A Bruin Guide to a Great Summer


By Mark Davis

Published Jul 1, 2007 8:00 AM

Quiet Rides: Tee Bosustow '60

Though he toiled in the entertainment industry for years, the job title of which Tee Bosustow is proudest is "father." For more than 20 years and countless road trips between Los Angeles and San Francisco, he developed a game to keep daughter Sylvie and himself entertained and connected. This summer, switch off the iPods, Game Boys and in-dash DVD players, he suggests, and try his lo-tech approach to peace on the road.

Game time

"When Sylvie was little, we had a long-drive game," Bosustow says. "It came out of reading her bedtime stories. I found it tedious to read the same books over and over." One night, he suggested that they create their own story together. The game had two rules: Sylvie had to invent three characters; her father had to make up a story that included all three. "Sylvie came up with some really wacko characters, not easy to weave together into one cohesive narrative." He ticks off some of the oddballs, such as Gunz Bunny, Rocky Rock and Tommy Toilet.

Nap time

"To her apparent delight, I somehow managed to make them all friends and come up with an exciting adventure," he says. "I would try to incorporate a moral from her day's activities, and I'd always end with the three of them going to sleep, in hopes it would help her fall asleep."

Go longer

For really long drives, the rules changed. Bosustow invented the characters, which allowed him to watch the road, and Sylvie was kept occupied dreaming up the stories. "We were utterly captivated by the ideas she weaved into her stories. If you give kids half a chance, they take us on some remarkable journeys. Her stories made the most boring drive a journey that was something extra special."

What goes around comes around

All these years later, it's clear that both father and daughter got more than peaceful car rides from their mutual storytelling. This past spring, Bosustow and Sylvie, now 21, made another run between Los Angeles and San Francisco.

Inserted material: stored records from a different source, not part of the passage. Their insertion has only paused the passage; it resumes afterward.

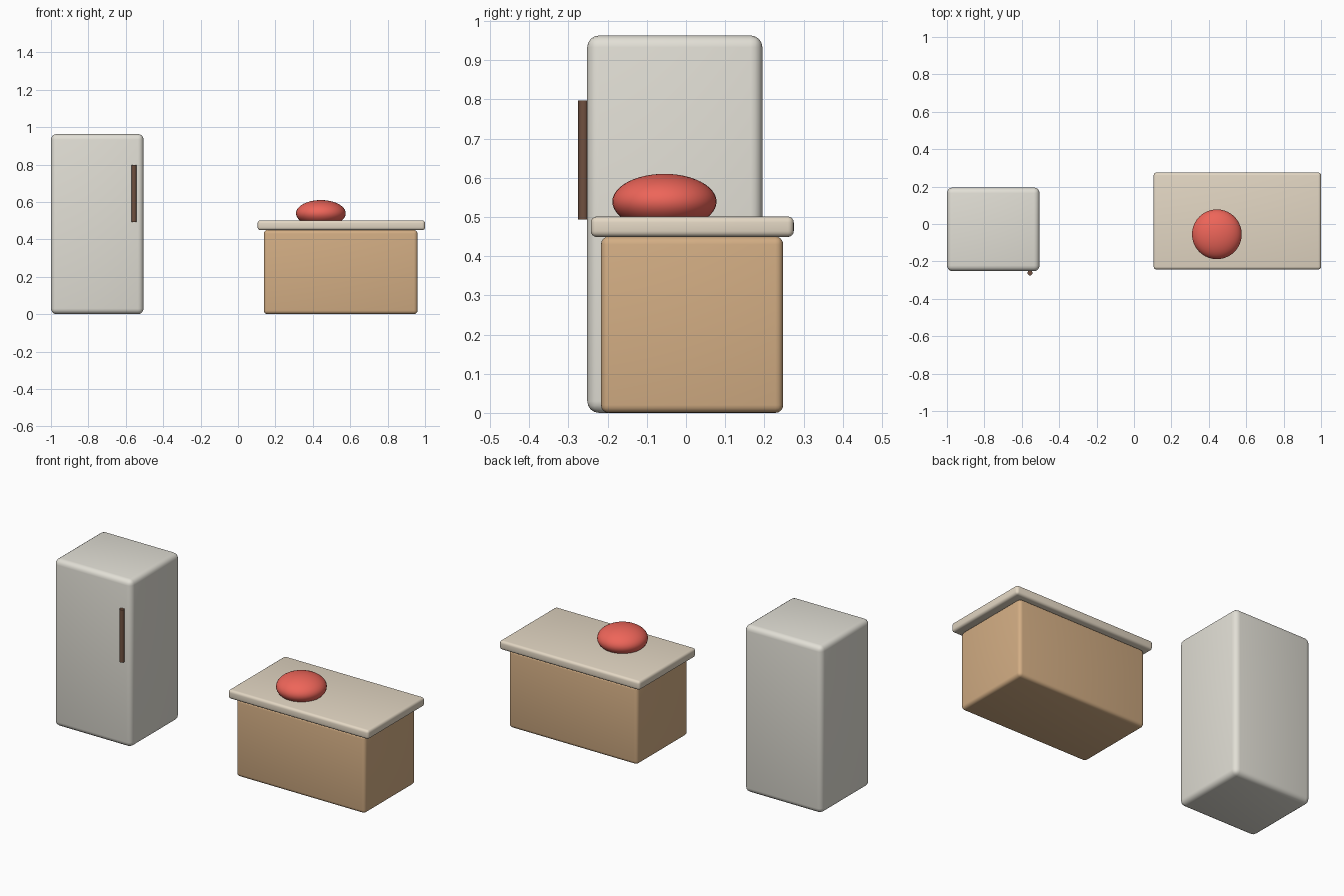
import bpy

if "Cube" in bpy.data.objects:
    bpy.data.objects.remove(bpy.data.objects["Cube"])


def paint(obj, name, rgb):
    mat = bpy.data.materials.new(name)
    mat.diffuse_color = (*rgb, 1)
    mat.use_nodes = True
    mat.node_tree.nodes["Principled BSDF"].inputs["Base Color"].default_value = mat.diffuse_color
    obj.data.materials.append(mat)


def rounded_box(name, lo, hi, radius, mat, rgb):
    bpy.ops.mesh.primitive_cube_add(size=1, location=[(a + b) / 2 for a, b in zip(lo, hi)])
    obj = bpy.context.object
    obj.name = name
    obj.scale = [b - a for a, b in zip(lo, hi)]
    bpy.ops.object.transform_apply(location=False, rotation=False, scale=True)
    bpy.ops.object.shade_smooth()
    bevel = obj.modifiers.new("rounded_edges", "BEVEL")
    bevel.width = radius
    bevel.segments = 4
    paint(obj, mat, rgb)
    return obj


# Refrigerator body
rounded_box("fridge_body", (-1.0, -0.252, 0), (-0.505, 0.195, 0.963), 0.03,
            "fridge_white", (0.76, 0.74, 0.67))

# Refrigerator handle
bpy.ops.mesh.primitive_cylinder_add(vertices=24, radius=0.0135, depth=0.304,
                                    location=(-0.556, -0.2615, 0.645))
handle = bpy.context.object
handle.name = "fridge_handle"
bpy.ops.object.shade_smooth_by_angle()
paint(handle, "handle_brown", (0.16, 0.08, 0.05))

# Counter cabinet and worktop
rounded_box("counter_base", (0.138, -0.217, 0), (0.96, 0.248, 0.45), 0.02,
            "cabinet_wood", (0.65, 0.42, 0.23))
rounded_box("counter_top", (0.105, -0.243, 0.449), (1.0, 0.275, 0.501), 0.015,
            "worktop_cream", (0.77, 0.68, 0.55))

# Squashed red ball resting in the worktop
bpy.ops.mesh.primitive_uv_sphere_add(segments=40, ring_count=24, radius=1,
                                     location=(0.443, -0.055, 0.539))
ball = bpy.context.object
ball.name = "red_dome"
ball.scale = (0.133, 0.133, 0.071)
bpy.ops.object.transform_apply(location=False, rotation=False, scale=True)
bpy.ops.object.shade_smooth()
paint(ball, "dome_red", (0.85, 0.13, 0.10))
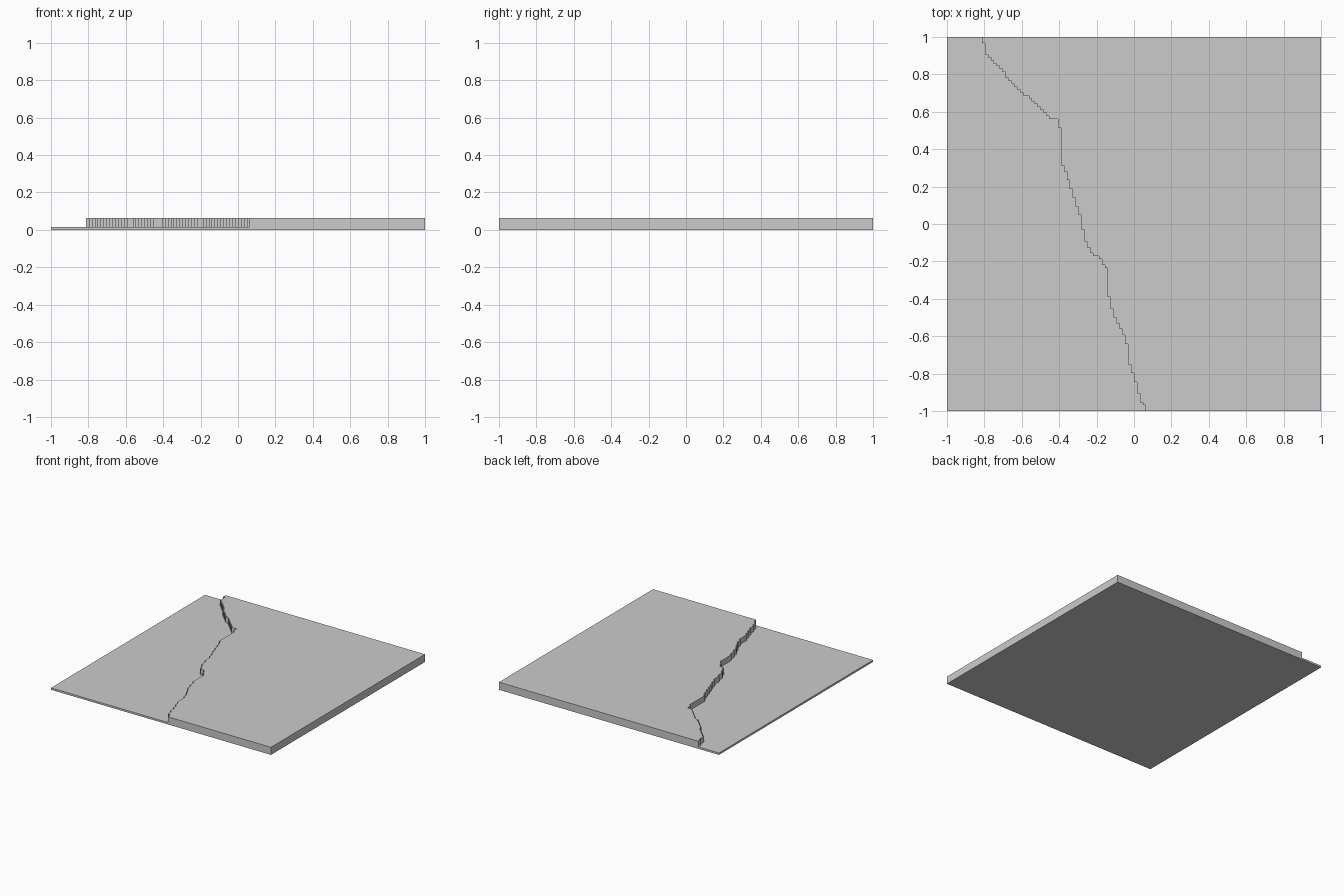
import bpy, bmesh

if "Cube" in bpy.data.objects:
    bpy.data.objects.remove(bpy.data.objects["Cube"])

CELL = 1 / 64            # stair-step size of the voxel-like edge
LOW, HIGH = CELL, 4 * CELL

# Course of the step edge, back to front (x, y)
edge = [(-.812, 1), (-.80, .94), (-.78, .89), (-.70, .81), (-.635, .74),
        (-.60, .70), (-.56, .68), (-.445, .57), (-.41, .555), (-.39, .49),
        (-.385, .31), (-.355, .25), (-.28, .02), (-.27, -.06),
        (-.225, -.16), (-.185, -.185), (-.147, -.235), (-.143, -.345),
        (-.115, -.47), (-.05, -.60), (-.033, -.67), (-.02, -.78),
        (0, -.82), (.03, -.94), (.0625, -.975), (.0625, -1)]


def edge_x(y):
    for (x0, y0), (x1, y1) in zip(edge, edge[1:]):
        if y1 <= y <= y0:
            return x0 + (x1 - x0) * (y0 - y) / (y0 - y1)


# Quantise the edge to a staircase
stairs = []
for row in range(128):
    top = 1 - row * CELL
    x = round(edge_x(top - CELL / 2) / CELL) * CELL
    if not stairs:
        stairs.append((x, top))
    elif x != stairs[-1][0]:
        stairs += [(stairs[-1][0], top), (x, top)]
stairs.append((stairs[-1][0], -1))

# Footprint split into low and high regions sharing the staircase
bm = bmesh.new()
line = [bm.verts.new((x, y, 0)) for x, y in stairs]
corner = {(x, y): bm.verts.new((x, y, 0)) for x in (-1, 1) for y in (-1, 1)}
low = bm.faces.new([corner[-1, 1], corner[-1, -1]] + line[::-1])
high = bm.faces.new(line + [corner[1, -1], corner[1, 1]])


def raise_faces(faces, height, keep):
    geom = bmesh.ops.extrude_face_region(bm, geom=faces, use_keep_orig=keep)["geom"]
    bmesh.ops.translate(bm, vec=(0, 0, height),
                        verts=[g for g in geom if isinstance(g, bmesh.types.BMVert)])
    return [g for g in geom if isinstance(g, bmesh.types.BMFace)]


# Thin base plate, then the thicker slab raised on the right
tops = raise_faces([low, high], LOW, True)
high_top = max(tops, key=lambda f: f.calc_center_bounds().x)
raise_faces([high_top], HIGH - LOW, False)
bmesh.ops.recalc_face_normals(bm, faces=bm.faces[:])

mesh = bpy.data.meshes.new("stepped_terrain_slab")
bm.to_mesh(mesh)
bm.free()
bpy.context.collection.objects.link(bpy.data.objects.new("stepped_terrain_slab", mesh))
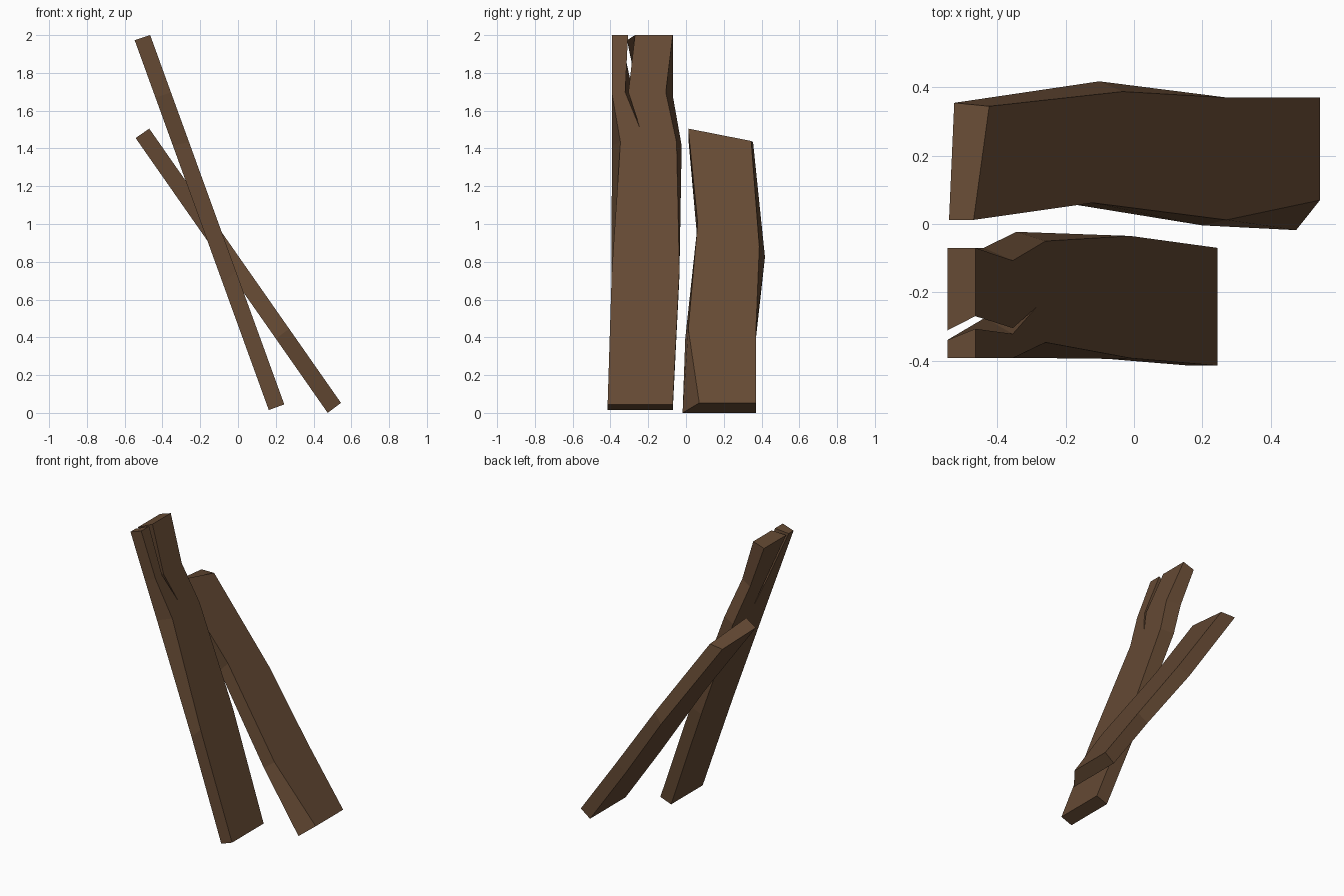
import bpy, bmesh
from mathutils import Vector

if "Cube" in bpy.data.objects:
    bpy.data.objects.remove(bpy.data.objects["Cube"])

wood = bpy.data.materials.new("dark_brown_wood")
wood.diffuse_color = (0.13, 0.068, 0.034, 1)
wood.use_nodes = True
wood.node_tree.nodes["Principled BSDF"].inputs["Base Color"].default_value = wood.diffuse_color


def plank(name, upper, lower, outline):
    """Leaning board. upper / lower are (bottom, top) x,z points of the two broad
    faces; outline rows are (t upper, y upper, t lower, y lower), t along length."""
    bm = bmesh.new()

    def point(line, t, y):
        a, b = (Vector((x, 0, z)) for x, z in line)
        p = a.lerp(b, t)
        p.y = y
        return bm.verts.new(p)

    up = [point(upper, r[0], r[1]) for r in outline]
    lo = [point(lower, r[2], r[3]) for r in outline]
    bm.faces.new(up)
    bm.faces.new(lo[::-1])
    n = len(outline)
    for i in range(n):
        j = (i + 1) % n
        bm.faces.new((up[j], up[i], lo[i], lo[j]))
    bmesh.ops.recalc_face_normals(bm, faces=bm.faces)
    # split the broad faces cleanly around the crack
    bmesh.ops.triangulate(bm, faces=[f for f in bm.faces if len(f.verts) > 4])
    mesh = bpy.data.meshes.new(name)
    bm.to_mesh(mesh)
    bm.free()
    mesh.materials.append(wood)
    obj = bpy.data.objects.new(name, mesh)
    bpy.context.collection.objects.link(obj)
    return obj


# tall front plank with a split top end
plank("tall_split_plank",
      ((0.245, 0.045), (-0.465, 2.0)), ((0.163, 0.015), (-0.547, 1.973)),
      [(0, -0.415, 0, -0.415),
       (0.36, -0.393, 0.34, -0.395),
       (0.71, -0.347, 0.715, -0.392),
       (0.845, -0.393, 0.845, -0.393),
       (1, -0.393, 1, -0.393),
       # crack
       (1, -0.307, 1, -0.34),
       (0.845, -0.322, 0.845, -0.275),
       (0.747, -0.243, 0.747, -0.215),
       (0.845, -0.305, 0.845, -0.25),
       (1, -0.27, 1, -0.312),
       # back edge
       (1, -0.07, 1, -0.07),
       (0.845, -0.107, 0.85, -0.07),
       (0.71, -0.05, 0.715, -0.023),
       (0.36, -0.035, 0.36, -0.035),
       (0, -0.07, 0, -0.07)])

# short back plank with a slanted top end
plank("short_plank",
      ((0.545, 0.053), (-0.47, 1.505)), ((0.475, 0.0), (-0.542, 1.455)),
      [(0, 0.07, 0, -0.018),
       (0.27, 0.012, 0.27, -0.004),
       (0.655, 0.062, 0.645, 0.058),
       (1, 0.012, 1, 0.012),
       (0.955, 0.345, 0.985, 0.355),
       (0.57, 0.388, 0.567, 0.418),
       (0.265, 0.37, 0.27, 0.37),
       (0, 0.37, 0, 0.37)])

"The tables have turned considerably," he says. "She is driving, we are in her car, and she has decided which route to take — the much faster 5, not my favorite, which is the slower, more scenic 101. She kept me entertained the entire trip."